**Sample Usage**

`XNPV(A2,B2:B25,C2:C25)`

`XNPV(0.08,{200,250,300},{DATE(2012,06,23),DATE(2013,05,12),DATE(2014,02,09)})`

*Syntax*

XNPV(discount, cashflow_amounts, cashflow_dates)

discount – The discount rate of an investment over one period.

cashflow_amounts – A range of cells containing the income or payments associated with the investment.

cashflow_dates – A range of cells with dates corresponding to the cash flows in cashflow_amounts.

**Notes**

XNPV is similar to PV except that XNPV allows variable-value cash flows and cash flow intervals.

If the days specified in cashflow_dates are at a regular interval, use NPV instead.

Each cell in cashflow_amounts should be positive if it represents income from the perspective of the owner of the investment (e.g. coupons) or negative if it represents payments (e.g. loan repayment).

XIRR under the same conditions calculates the internal rate of return for which the net present value is zero.

**See Also**

XIRR: Calculates the internal rate of return of an investment based on a specified series of potentially irregularly spaced cash flows.

PV: Calculates the present value of an annuity investment based on constant-amount periodic payments and a constant interest rate.

NPV: Calculates the net present value of an investment based on a series of periodic cash flows and a discount rate.

MIRR: Calculates the modified internal rate of return on an investment based on a series of periodic cash flows and the difference between the interest rate paid on financing versus the return received on reinvested income.

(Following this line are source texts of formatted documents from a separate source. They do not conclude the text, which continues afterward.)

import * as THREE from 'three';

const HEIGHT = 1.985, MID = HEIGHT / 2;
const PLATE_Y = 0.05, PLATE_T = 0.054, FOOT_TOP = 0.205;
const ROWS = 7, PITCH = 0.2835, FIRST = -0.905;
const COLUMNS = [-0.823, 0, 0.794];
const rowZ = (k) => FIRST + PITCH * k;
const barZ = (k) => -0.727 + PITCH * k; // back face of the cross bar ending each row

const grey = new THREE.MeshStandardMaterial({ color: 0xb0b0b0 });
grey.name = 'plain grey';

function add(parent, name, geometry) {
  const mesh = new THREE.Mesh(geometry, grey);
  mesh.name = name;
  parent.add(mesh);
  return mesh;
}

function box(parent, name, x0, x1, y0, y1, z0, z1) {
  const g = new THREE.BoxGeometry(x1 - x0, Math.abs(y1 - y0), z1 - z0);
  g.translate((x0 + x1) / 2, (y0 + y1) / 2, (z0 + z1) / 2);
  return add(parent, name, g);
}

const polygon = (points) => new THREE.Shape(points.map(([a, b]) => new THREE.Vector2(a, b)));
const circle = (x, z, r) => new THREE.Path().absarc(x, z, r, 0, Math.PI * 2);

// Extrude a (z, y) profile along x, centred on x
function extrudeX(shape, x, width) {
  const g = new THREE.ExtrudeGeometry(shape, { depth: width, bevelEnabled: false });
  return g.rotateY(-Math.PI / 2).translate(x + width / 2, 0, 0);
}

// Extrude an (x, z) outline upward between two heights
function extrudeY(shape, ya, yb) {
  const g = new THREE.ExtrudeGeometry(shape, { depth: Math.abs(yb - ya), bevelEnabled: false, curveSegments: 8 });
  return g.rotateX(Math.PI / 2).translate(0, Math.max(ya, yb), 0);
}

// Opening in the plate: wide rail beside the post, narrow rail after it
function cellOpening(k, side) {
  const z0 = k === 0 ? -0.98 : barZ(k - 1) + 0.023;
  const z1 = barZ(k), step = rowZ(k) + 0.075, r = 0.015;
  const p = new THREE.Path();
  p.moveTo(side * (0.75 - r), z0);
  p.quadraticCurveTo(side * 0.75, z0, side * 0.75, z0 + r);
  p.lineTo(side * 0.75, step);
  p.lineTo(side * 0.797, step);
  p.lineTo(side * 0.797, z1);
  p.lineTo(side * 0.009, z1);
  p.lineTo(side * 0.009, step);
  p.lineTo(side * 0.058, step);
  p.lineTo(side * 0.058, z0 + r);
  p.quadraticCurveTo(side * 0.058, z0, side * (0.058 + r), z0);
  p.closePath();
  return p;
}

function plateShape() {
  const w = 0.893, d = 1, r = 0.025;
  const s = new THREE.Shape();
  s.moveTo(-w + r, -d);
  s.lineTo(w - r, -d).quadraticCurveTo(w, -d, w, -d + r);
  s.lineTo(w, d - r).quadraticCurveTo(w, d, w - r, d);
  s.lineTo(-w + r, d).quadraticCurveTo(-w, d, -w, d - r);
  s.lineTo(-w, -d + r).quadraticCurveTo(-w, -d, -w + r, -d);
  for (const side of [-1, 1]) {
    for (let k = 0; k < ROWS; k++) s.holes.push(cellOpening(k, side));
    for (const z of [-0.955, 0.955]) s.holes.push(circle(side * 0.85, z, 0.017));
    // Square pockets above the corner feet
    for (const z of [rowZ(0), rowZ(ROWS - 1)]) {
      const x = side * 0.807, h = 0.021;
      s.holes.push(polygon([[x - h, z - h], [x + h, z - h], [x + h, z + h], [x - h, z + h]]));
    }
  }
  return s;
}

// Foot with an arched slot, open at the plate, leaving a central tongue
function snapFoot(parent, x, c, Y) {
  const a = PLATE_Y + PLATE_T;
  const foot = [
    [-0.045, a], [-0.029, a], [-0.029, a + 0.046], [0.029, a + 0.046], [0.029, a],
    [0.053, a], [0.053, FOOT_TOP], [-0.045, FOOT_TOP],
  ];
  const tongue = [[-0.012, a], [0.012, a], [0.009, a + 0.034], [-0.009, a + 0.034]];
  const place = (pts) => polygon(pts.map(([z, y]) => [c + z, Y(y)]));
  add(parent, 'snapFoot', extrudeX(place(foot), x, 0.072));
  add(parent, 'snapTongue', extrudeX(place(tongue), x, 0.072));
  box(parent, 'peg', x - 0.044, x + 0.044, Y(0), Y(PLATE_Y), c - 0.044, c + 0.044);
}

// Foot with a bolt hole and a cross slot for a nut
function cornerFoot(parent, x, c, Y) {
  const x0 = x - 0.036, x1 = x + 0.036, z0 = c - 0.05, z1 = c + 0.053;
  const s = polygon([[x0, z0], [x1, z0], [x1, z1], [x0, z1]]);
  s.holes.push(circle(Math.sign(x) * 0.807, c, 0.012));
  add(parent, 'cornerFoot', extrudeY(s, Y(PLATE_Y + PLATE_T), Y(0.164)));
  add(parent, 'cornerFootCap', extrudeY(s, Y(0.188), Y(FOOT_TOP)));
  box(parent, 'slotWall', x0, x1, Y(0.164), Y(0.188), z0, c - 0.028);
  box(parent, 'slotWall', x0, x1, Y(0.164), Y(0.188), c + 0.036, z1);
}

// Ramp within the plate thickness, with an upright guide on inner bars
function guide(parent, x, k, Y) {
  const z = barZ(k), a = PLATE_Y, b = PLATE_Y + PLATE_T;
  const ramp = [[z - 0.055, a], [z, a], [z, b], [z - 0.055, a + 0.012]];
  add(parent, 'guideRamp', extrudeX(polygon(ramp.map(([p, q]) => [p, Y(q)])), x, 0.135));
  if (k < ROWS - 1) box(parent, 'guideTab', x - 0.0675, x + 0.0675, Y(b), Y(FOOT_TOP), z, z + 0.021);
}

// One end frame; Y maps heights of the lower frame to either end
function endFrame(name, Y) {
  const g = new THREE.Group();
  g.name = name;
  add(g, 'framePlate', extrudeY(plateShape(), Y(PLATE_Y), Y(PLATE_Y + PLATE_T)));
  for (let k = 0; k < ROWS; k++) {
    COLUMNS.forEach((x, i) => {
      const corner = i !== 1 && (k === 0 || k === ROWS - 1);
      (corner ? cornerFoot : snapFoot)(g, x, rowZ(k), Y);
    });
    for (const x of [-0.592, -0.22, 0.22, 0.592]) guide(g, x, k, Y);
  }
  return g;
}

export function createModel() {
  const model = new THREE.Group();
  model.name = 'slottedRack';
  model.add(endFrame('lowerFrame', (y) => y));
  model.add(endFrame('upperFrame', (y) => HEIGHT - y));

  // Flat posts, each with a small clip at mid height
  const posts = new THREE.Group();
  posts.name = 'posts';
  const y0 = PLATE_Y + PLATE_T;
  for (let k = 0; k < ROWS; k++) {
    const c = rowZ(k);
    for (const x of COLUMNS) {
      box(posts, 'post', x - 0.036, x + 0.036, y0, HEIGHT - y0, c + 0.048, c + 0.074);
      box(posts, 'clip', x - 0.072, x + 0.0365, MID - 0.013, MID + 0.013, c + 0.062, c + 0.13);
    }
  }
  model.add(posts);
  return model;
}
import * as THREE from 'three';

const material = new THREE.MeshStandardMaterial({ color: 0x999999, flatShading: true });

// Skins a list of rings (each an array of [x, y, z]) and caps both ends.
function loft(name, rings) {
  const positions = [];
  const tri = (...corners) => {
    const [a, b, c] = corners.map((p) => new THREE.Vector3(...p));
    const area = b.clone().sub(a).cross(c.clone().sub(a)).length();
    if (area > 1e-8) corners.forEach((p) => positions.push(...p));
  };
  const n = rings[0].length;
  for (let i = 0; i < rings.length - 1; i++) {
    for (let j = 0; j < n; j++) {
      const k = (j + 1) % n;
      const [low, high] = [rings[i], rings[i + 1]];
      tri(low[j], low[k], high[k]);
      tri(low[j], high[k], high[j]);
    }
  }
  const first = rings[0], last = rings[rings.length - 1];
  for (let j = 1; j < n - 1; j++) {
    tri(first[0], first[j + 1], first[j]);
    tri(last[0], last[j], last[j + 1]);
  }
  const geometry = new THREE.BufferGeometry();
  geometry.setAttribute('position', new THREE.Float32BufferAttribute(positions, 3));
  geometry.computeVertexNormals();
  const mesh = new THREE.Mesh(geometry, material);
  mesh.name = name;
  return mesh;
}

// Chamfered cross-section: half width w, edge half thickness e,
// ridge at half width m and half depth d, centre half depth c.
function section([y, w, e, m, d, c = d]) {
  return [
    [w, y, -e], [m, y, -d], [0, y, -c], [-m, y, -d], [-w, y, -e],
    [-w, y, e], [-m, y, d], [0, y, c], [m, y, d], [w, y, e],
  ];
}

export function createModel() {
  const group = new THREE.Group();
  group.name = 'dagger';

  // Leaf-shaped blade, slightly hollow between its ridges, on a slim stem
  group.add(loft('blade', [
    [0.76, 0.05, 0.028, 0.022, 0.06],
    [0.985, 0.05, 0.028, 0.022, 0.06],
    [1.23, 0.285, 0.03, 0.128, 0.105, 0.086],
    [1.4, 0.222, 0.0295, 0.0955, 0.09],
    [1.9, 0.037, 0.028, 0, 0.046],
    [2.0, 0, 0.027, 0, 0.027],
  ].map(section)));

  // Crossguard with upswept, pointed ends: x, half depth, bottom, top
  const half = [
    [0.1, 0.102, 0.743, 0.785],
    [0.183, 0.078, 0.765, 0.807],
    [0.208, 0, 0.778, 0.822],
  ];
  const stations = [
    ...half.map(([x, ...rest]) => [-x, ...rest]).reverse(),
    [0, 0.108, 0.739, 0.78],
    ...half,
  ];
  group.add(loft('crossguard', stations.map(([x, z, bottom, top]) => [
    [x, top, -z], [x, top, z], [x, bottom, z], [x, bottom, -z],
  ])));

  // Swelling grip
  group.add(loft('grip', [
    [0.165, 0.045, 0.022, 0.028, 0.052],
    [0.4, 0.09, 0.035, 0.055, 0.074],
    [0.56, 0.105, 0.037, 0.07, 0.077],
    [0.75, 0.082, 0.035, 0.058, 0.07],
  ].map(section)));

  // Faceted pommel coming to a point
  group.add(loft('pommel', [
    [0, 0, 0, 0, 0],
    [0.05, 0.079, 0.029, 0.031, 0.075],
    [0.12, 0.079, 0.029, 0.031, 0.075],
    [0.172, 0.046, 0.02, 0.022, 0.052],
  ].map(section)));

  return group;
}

IRR: Calculates the internal rate of return on an investment based on a series of periodic cash flows.

Examples